More than £ 96 billion in healthcare funding has gone to non-NHS providers over the past decade, including private companies such as Virgin Care, according to a study.
The amount of money flowing out of the NHS in England for for-profit businesses, voluntary groups and nonprofits has grown from £ 8.4bn in 2010 to £ 14.4bn in the year last, a jump of 72%.
Private companies were given £ 9.7bn of that £ 14.4bn to undertake work such as planned surgeries, CT scans and other diagnostic scans, and community services such as nursing home care. district, according to Labor Party analysis of NHS England annual reports and summary accounts.
Justin Madders, a shadow minister of health, said: “It is clear that under the Conservatives, spending on private health companies has spiraled out of control.
He said the figure of £ 14.4 billion represented 11.7% of the total NHS operating budget for 2019-2020.
The actual total for the decade will be higher than the £ 96.99 billion identified by Labor, as it found no figures available for 2011-12 and 2012-13. Considering the figure of £ 8.4bn for 2010-11, the overall total is expected to be well over £ 100bn.
The coronavirus pandemic and a waiting list of 4.7 million patients requiring hospital treatment, mainly surgery, are forcing the NHS England to increasingly resort to the private sector.
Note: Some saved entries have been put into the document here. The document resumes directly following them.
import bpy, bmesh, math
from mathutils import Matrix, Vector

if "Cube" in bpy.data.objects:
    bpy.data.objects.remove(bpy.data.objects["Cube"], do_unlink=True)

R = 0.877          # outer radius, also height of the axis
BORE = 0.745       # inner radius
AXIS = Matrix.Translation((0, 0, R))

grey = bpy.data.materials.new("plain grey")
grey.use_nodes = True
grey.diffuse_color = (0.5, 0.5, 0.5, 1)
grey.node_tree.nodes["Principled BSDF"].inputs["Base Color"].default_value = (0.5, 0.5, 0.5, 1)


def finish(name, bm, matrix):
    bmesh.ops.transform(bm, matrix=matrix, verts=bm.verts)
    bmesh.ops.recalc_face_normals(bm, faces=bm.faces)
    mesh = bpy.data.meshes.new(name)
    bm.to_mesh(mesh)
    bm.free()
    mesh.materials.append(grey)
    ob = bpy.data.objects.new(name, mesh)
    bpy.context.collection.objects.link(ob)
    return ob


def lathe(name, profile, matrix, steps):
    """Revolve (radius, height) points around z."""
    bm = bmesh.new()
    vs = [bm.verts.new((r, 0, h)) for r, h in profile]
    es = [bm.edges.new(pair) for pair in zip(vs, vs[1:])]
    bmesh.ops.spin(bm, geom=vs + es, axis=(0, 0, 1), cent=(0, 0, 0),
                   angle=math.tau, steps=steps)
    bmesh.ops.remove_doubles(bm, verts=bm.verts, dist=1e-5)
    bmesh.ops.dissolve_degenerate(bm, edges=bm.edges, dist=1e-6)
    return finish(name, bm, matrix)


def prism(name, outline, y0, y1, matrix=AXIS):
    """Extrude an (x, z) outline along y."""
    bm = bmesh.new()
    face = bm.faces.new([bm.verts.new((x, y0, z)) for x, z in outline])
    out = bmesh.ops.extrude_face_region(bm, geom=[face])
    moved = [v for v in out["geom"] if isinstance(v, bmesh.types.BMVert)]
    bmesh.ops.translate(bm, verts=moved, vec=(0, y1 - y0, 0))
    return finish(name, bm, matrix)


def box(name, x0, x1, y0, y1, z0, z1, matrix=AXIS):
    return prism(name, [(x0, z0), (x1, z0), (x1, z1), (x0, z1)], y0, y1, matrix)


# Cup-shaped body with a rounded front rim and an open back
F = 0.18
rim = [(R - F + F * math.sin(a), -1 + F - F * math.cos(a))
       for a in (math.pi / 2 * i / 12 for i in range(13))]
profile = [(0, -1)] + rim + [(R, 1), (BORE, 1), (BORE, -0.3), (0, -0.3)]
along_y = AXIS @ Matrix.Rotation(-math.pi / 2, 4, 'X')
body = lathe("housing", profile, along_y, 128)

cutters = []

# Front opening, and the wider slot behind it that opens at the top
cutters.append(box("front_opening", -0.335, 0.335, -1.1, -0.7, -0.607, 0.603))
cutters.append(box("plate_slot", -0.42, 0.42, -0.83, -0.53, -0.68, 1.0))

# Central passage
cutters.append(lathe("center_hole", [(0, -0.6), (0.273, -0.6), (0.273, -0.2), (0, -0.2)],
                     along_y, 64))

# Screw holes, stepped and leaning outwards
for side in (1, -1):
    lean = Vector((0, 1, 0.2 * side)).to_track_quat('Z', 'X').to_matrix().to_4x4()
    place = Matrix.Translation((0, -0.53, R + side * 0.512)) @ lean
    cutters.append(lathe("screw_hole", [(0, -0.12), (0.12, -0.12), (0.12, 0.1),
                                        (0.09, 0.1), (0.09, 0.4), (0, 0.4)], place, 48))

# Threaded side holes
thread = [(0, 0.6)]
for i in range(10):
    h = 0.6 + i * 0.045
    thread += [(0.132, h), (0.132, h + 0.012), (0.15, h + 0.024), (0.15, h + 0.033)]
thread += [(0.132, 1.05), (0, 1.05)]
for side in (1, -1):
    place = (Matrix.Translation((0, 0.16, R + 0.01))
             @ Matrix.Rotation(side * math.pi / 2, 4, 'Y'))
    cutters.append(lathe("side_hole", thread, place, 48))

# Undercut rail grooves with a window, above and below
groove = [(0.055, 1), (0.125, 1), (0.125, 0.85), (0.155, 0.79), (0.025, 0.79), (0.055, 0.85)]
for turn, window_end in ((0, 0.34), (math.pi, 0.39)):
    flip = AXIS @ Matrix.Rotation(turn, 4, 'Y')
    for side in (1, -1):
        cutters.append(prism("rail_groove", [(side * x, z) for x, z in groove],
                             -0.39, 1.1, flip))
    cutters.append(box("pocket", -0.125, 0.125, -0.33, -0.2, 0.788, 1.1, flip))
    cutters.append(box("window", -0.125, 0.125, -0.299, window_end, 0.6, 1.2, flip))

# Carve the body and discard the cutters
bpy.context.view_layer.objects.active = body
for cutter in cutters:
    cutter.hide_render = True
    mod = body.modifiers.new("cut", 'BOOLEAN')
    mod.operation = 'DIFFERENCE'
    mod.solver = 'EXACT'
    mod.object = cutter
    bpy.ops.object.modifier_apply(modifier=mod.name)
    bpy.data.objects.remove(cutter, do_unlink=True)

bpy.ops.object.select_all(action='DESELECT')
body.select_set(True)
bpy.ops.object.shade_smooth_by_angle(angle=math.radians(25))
Last year he announced plans to spend up to £ 10bn over the next four years outsourcing work to private companies with the aim of reducing treatment times such as joint replacements. hip and knee, cancer care and cataract removal.
The proposed spending is less than the £ 400million per month that the Treasury handed over to the private sector in the early months of the pandemic last year. The NHS has indeed reserved the full capacity of private hospitals – beds, equipment and staff – to maintain normal care while NHS facilities focused on treating people with Covid.
Doctors say patients who needed life-saving care got it quickly, especially with cancers and time-sensitive heart procedures. London’s NHS has sent more patients to private hospitals than any other part of the country.
However, neither NHS England nor the private sector released a detailed breakdown of the number of healthcare-funded patients treated at independent healthcare facilities, and the Treasury was so concerned that a contract was underutilized. as expensive as last year, it refused to do so. renew the agreement under the same conditions.
Boris Johnson and Health Secretary Matt Hancock have repeatedly promised that there will be no more privatization of the NHS and that it is not for sale. The next NHS bill, which is due to be included in the Queen’s speech on May 11, will contain proposals to remove the duties imposed on the NHS in England by the Health and Welfare Act 2012 in order to bid a wide range of contracts.
Labor analysis shows that the amount of the health services budget going to non-NHS providers has increased every year since 2010, and especially after the 2012 legislation came into effect in 2013. For example, the total of £ 11.5bn spent this way in 2014 -5 was up £ 1.4bn, or 12%, from the previous year.
Opinion polls have found voters of all partisan stripes oppose outsourcing of care to the NHS. Last week, dozens of MPs from major parties, including the Conservatives, attended a briefing on the issue by the EveryDoctor campaign group, a grassroots physician network.
Dr John Lister, Keep Our NHS Public secretary, said: “Over £ 97 billion has been literally siphoned off from an already under-budget, leaving the performance of the NHS to fall further behind. The use of private providers fragments and weakens the NHS, especially in mental health where private provision is most extensive, but also in elective surgery and many community health services.
A government spokesperson said: “We have always been clear that the NHS is not and never will be for sale to the private sector. The health service will always be free at the point of use and no one will ever be excluded from treatment because of the cost.
“Commissioners’ healthcare spending with non-NHS organizations, as noted, includes spending with charities and local authorities, not just private sector providers. All healthcare providers are legally required to register with the Care Quality Commission and follow a set of core safety and quality standards. Their sole aim is to provide high quality medical care to all who need it. “